-- DATASET CONTENT --
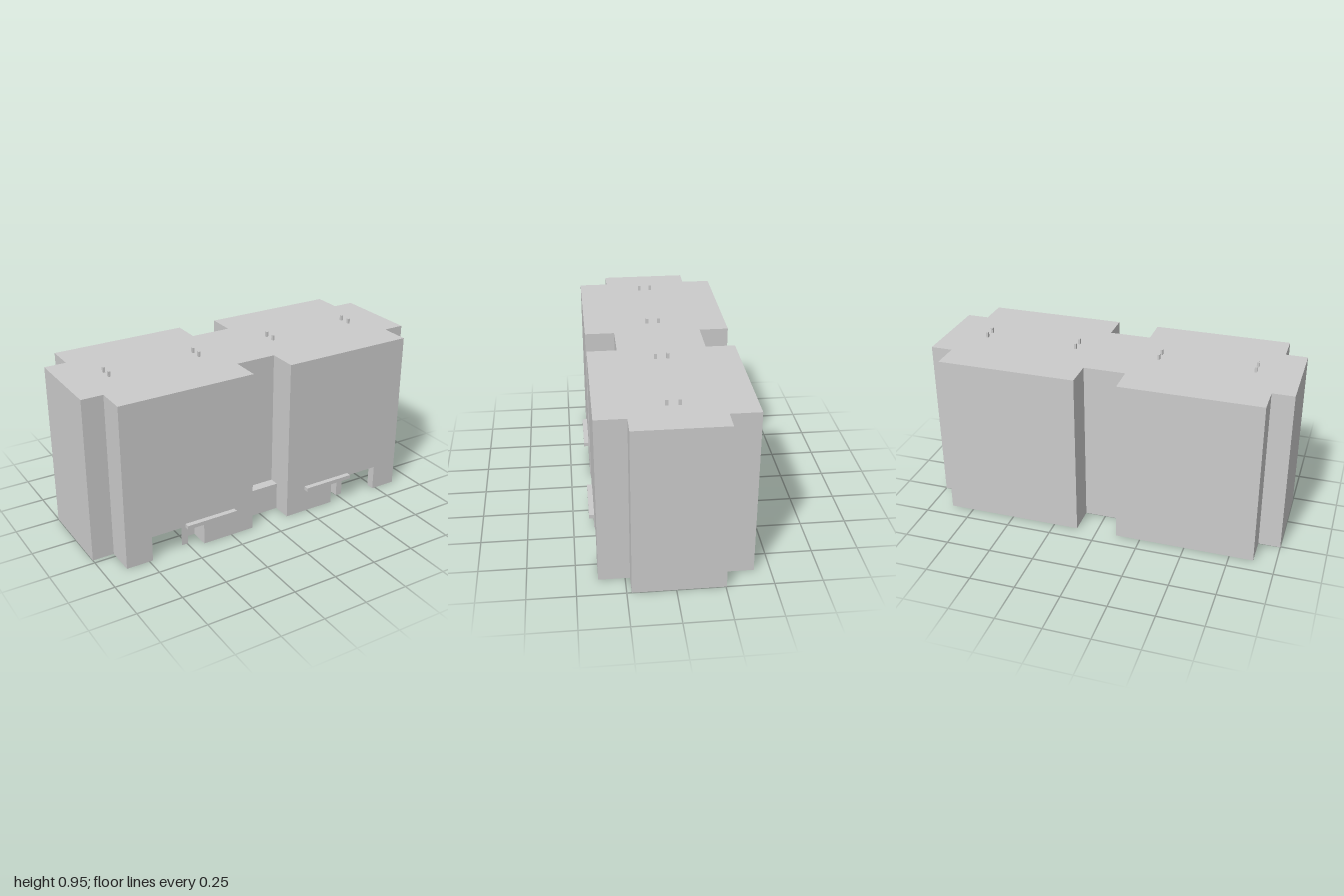
import * as THREE from 'three';

const H = 0.924;      // roof height
const FRONT = 0.387;  // main facade
const DOOR_H = 0.143; // height of the ground floor openings

const material = new THREE.MeshStandardMaterial({ color: 0xcccccc, flatShading: true, side: THREE.DoubleSide });

function add(parent, name, geometry) {
  const mesh = new THREE.Mesh(geometry, material);
  mesh.name = name;
  parent.add(mesh);
  return mesh;
}

// Four-cornered panel, corners counter-clockwise seen from outside
function panel(parent, name, a, b, c, d) {
  const g = new THREE.BufferGeometry();
  g.setAttribute('position', new THREE.Float32BufferAttribute([a, b, c, d].flat(), 3));
  g.setIndex([0, 1, 2, 0, 2, 3]);
  g.computeVertexNormals();
  return add(parent, name, g);
}

// Upright wall from plan point p to q, facing right of the walking direction
function wall(parent, name, [x0, z0], [x1, z1], y0 = 0, y1 = H) {
  return panel(parent, name, [x0, y0, z0], [x1, y0, z1], [x1, y1, z1], [x0, y1, z0]);
}

function ceiling(parent, name, x0, x1, z0, z1, y) {
  return panel(parent, name, [x0, y, z0], [x1, y, z0], [x1, y, z1], [x0, y, z1]);
}

// Plan of one half: front notch, facade, side bay, back, rear notch
const plan = [
  [0.115, 0.225], [0.115, FRONT], [0.88, FRONT], [0.88, 0.225], [1, 0.225],
  [1, -0.255], [0.88, -0.255], [0.88, -0.415], [0.115, -0.415], [0.115, -0.255],
];

function createHalf(s) {
  const half = new THREE.Group();
  half.name = s > 0 ? 'leftHalf' : 'rightHalf';
  const m = ([x, z]) => [x * s, z];
  const sideWall = (name, p, q, y0, y1) =>
    s > 0 ? wall(half, name, m(p), m(q), y0, y1) : wall(half, name, m(q), m(p), y0, y1);

  // Outer walls
  for (let i = 0; i < plan.length - 1; i++) {
    if (i !== 1) sideWall('outerWall', plan[i], plan[i + 1]);
  }

  // Facade with the entrance cut out of its lower edge
  const outline = [[0.115, 0], [0.42, 0], [0.42, DOOR_H], [0.73, DOOR_H], [0.73, 0], [0.88, 0], [0.88, H], [0.115, H]];
  const facade = new THREE.Shape(outline.map(([x, y]) => new THREE.Vector2(x * s, y)));
  add(half, 'facade', new THREE.ShapeGeometry(facade)).position.z = FRONT;

  // Entrance: jambs, post and set-back door
  sideWall('doorJamb', [0.42, FRONT], [0.42, 0.275], 0, DOOR_H);
  sideWall('door', [0.42, 0.275], [0.495, 0.275], 0, DOOR_H);
  sideWall('postSide', [0.495, 0.275], [0.495, 0.34], 0, DOOR_H);
  sideWall('postFront', [0.495, 0.34], [0.533, 0.34], 0, DOOR_H);
  sideWall('passageJamb', [0.73, 0.34], [0.73, FRONT], 0, DOOR_H);
  const [a, b] = s > 0 ? [0.42, 0.533] : [-0.533, -0.42];
  ceiling(half, 'entranceCeiling', a, b, 0.34, FRONT, DOOR_H);
  const [c, d] = s > 0 ? [0.42, 0.495] : [-0.495, -0.42];
  ceiling(half, 'doorCeiling', c, d, 0.275, 0.34, DOOR_H);

  // Canopy over the entrance
  add(half, 'canopy', new THREE.BoxGeometry(0.3, 0.022, 0.028)).position.set(0.382 * s, 0.149, FRONT + 0.014);

  // Pairs of roof vents
  for (const x of [0.237, 0.762]) {
    for (const z of [0.029, -0.036]) {
      add(half, 'roofVent', new THREE.BoxGeometry(0.012, 0.03, 0.016)).position.set(x * s, H + 0.014, z);
    }
  }
  return half;
}

export function createModel() {
  const model = new THREE.Group();
  model.name = 'apartmentBlock';
  model.add(createHalf(1), createHalf(-1));

  // Roof
  const loop = [...plan, ...plan.map(([x, z]) => [-x, z]).reverse()];
  const roof = new THREE.ShapeGeometry(new THREE.Shape(loop.map(([x, z]) => new THREE.Vector2(x, -z))));
  roof.rotateX(-Math.PI / 2);
  add(model, 'roof', roof).position.y = H;

  // Middle walls and the low projecting porch in the front notch
  wall(model, 'rearNotchWall', [0.115, -0.255], [-0.115, -0.255]);
  wall(model, 'frontNotchWall', [-0.115, 0.225], [0.115, 0.225], 0.16);
  wall(model, 'porchWall', [-0.115, 0.28], [0.115, 0.28], 0, 0.16);
  panel(model, 'porchRoof', [-0.115, 0.16, 0.28], [0.115, 0.16, 0.28], [0.115, 0.16, 0.225], [-0.115, 0.16, 0.225]);
  return model;
}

-- DESCRIPTION OF THE TASK --
Wherever the string "ceiling" appears in the records above, copy the line it sits in.

-- EXERCISE RESPONSE --
function ceiling(parent, name, x0, x1, z0, z1, y) {
  ceiling(half, 'entranceCeiling', a, b, 0.34, FRONT, DOOR_H);
  ceiling(half, 'doorCeiling', c, d, 0.275, 0.34, DOOR_H);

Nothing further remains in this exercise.